INSTRUCTIONS TO FOLLOW — Gather, from the data below, each line in which the word "with" occurs.

SOURCE DATA —
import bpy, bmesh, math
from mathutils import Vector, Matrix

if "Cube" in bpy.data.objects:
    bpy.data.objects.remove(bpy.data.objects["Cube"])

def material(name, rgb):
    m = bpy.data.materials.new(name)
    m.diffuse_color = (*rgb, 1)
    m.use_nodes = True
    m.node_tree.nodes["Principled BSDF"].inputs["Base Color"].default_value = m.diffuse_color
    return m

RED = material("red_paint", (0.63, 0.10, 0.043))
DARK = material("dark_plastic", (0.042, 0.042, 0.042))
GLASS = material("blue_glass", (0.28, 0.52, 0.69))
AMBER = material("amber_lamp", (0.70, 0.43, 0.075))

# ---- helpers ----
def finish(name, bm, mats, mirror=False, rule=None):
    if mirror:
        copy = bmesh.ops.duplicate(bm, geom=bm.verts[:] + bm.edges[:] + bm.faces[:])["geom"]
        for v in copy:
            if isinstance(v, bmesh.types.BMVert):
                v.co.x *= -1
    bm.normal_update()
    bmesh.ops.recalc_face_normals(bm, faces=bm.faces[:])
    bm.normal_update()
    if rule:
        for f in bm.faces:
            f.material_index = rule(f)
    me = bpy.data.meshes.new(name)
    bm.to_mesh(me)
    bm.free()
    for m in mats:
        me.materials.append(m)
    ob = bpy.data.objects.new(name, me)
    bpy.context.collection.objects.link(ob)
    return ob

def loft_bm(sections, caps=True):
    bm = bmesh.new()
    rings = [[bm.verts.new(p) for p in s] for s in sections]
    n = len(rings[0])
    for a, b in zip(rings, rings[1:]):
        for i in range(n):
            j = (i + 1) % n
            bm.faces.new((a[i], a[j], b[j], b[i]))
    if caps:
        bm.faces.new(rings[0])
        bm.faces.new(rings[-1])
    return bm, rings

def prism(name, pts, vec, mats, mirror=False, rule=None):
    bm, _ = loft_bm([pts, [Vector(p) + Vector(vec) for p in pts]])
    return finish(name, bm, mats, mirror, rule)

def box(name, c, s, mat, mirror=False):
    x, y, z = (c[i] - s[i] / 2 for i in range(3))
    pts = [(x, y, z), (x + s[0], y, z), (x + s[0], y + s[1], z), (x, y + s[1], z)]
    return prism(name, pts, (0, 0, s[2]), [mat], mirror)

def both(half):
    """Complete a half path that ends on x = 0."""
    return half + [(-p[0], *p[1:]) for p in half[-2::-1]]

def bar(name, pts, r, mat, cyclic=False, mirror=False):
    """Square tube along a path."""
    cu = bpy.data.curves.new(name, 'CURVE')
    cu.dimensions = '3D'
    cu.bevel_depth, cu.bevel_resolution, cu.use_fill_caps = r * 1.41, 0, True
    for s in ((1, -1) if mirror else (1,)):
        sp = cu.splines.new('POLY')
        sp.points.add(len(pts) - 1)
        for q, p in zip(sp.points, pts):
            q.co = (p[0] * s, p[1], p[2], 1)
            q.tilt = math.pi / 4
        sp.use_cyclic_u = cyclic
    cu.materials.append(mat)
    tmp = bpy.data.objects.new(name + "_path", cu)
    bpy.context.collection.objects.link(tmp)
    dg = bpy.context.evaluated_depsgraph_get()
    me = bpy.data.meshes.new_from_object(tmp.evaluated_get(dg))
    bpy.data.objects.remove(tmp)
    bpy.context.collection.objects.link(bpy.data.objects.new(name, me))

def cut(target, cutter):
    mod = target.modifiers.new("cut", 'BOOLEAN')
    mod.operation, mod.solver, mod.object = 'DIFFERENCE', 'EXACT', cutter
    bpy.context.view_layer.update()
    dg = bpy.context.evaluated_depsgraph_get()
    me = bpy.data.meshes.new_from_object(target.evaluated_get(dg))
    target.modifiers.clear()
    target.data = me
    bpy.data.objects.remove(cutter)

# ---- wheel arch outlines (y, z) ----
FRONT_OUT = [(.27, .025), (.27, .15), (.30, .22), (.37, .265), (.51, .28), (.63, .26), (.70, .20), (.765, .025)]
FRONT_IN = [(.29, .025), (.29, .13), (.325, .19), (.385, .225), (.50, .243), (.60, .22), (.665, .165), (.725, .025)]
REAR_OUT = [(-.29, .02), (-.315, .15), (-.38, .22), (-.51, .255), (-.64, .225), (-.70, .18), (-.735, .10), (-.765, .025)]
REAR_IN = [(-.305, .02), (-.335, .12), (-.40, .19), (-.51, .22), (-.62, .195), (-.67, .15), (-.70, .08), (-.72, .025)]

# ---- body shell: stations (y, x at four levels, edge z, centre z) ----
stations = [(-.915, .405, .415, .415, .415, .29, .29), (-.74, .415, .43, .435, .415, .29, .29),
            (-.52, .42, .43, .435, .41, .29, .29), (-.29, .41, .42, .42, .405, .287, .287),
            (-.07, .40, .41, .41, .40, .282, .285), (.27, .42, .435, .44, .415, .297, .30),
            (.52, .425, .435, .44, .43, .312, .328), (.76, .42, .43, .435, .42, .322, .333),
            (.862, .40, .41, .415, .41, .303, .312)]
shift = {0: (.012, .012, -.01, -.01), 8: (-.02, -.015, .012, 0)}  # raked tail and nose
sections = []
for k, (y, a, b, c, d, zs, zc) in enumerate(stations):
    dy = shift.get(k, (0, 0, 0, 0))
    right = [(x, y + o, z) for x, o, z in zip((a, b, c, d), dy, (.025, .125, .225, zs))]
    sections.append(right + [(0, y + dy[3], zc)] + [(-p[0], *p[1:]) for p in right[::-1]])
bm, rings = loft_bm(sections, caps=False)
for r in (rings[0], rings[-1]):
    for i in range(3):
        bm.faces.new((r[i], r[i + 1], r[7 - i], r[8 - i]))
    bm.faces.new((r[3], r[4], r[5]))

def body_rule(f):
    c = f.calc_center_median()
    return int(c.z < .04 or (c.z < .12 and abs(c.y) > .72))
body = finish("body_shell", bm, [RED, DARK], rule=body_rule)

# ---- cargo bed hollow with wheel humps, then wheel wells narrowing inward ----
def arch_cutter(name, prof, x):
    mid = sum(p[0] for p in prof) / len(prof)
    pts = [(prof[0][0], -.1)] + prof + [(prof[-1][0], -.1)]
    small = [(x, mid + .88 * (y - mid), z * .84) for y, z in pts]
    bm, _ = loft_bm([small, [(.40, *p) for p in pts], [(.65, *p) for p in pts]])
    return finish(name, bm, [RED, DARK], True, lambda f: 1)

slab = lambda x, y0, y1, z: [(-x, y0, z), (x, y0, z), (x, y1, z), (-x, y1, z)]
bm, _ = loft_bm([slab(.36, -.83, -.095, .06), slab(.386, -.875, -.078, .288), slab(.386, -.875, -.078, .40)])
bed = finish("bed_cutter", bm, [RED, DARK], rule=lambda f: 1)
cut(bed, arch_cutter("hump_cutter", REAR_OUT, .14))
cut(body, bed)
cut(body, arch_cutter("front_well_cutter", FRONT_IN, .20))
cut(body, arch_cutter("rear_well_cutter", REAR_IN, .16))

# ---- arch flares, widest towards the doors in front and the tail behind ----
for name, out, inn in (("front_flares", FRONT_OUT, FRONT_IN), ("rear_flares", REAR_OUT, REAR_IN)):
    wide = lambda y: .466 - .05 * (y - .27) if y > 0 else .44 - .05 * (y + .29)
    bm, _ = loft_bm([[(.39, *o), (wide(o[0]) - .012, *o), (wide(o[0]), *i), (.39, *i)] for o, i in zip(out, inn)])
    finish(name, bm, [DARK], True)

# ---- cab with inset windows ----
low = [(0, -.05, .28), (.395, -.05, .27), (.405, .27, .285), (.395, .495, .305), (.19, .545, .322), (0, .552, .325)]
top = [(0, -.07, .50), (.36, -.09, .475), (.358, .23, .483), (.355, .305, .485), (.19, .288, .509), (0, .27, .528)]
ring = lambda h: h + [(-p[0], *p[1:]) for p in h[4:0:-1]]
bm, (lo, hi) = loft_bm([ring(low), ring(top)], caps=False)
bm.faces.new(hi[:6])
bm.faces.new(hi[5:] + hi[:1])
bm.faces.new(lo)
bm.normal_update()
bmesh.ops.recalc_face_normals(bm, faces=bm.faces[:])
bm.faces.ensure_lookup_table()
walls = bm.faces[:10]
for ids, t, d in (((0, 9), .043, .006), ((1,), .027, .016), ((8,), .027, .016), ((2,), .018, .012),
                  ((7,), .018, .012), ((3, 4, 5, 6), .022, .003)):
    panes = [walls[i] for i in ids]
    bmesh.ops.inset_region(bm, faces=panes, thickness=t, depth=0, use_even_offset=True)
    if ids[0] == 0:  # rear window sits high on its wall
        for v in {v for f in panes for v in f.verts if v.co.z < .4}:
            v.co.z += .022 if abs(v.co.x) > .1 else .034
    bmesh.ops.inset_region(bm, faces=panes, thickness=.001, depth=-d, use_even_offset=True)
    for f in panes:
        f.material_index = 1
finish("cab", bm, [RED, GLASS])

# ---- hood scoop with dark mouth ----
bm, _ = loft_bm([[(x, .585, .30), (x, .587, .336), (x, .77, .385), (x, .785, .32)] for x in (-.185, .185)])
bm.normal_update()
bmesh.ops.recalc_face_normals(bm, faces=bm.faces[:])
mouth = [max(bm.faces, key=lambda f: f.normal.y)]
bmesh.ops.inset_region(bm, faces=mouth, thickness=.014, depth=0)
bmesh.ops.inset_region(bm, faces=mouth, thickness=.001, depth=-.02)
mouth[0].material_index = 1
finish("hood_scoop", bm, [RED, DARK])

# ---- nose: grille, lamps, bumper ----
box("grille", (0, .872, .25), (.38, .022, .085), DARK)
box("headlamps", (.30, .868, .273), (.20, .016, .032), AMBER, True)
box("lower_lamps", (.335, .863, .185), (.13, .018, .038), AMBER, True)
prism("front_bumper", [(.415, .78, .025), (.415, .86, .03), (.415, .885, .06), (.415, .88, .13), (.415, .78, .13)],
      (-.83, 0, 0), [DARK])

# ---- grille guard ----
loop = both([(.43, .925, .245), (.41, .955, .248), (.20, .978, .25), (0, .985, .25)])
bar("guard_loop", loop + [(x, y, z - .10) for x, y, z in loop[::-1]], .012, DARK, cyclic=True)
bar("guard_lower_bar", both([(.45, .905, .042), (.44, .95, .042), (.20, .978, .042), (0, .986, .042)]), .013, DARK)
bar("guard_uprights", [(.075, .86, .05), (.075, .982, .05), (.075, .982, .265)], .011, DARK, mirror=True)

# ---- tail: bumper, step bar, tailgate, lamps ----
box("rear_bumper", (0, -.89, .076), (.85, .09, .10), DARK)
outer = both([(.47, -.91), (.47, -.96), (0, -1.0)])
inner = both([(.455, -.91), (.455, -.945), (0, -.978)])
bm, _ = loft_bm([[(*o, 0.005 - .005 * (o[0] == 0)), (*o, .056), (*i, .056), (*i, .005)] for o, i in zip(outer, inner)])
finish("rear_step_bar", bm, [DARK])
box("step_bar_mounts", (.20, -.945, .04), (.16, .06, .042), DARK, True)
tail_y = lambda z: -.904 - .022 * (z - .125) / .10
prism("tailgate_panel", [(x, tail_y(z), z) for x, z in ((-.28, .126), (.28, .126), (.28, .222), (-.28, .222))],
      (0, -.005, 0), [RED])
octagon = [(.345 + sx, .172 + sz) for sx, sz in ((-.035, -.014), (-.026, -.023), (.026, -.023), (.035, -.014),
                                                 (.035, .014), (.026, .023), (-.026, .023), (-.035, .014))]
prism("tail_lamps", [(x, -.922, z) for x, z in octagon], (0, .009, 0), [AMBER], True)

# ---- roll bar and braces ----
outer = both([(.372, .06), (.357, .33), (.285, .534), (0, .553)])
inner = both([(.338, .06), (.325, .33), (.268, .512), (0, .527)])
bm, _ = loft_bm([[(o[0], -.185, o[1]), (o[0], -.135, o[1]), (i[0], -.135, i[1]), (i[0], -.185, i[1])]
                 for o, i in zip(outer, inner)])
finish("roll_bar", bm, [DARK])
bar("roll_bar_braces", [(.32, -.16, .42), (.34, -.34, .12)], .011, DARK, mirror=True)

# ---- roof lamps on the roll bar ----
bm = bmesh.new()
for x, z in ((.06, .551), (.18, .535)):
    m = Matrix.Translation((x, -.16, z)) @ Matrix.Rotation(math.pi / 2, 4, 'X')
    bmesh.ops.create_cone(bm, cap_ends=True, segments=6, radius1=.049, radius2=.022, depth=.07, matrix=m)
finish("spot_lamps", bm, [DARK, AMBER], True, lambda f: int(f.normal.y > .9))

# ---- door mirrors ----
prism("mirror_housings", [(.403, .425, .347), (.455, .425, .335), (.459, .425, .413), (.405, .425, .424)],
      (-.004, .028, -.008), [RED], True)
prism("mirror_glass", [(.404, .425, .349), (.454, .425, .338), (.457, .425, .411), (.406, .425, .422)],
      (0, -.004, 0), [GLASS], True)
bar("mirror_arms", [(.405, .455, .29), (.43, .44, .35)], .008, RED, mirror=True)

SOLVED EXERCISE —
# ---- cargo bed hollow with wheel humps, then wheel wells narrowing inward ----
# ---- cab with inset windows ----
# ---- hood scoop with dark mouth ----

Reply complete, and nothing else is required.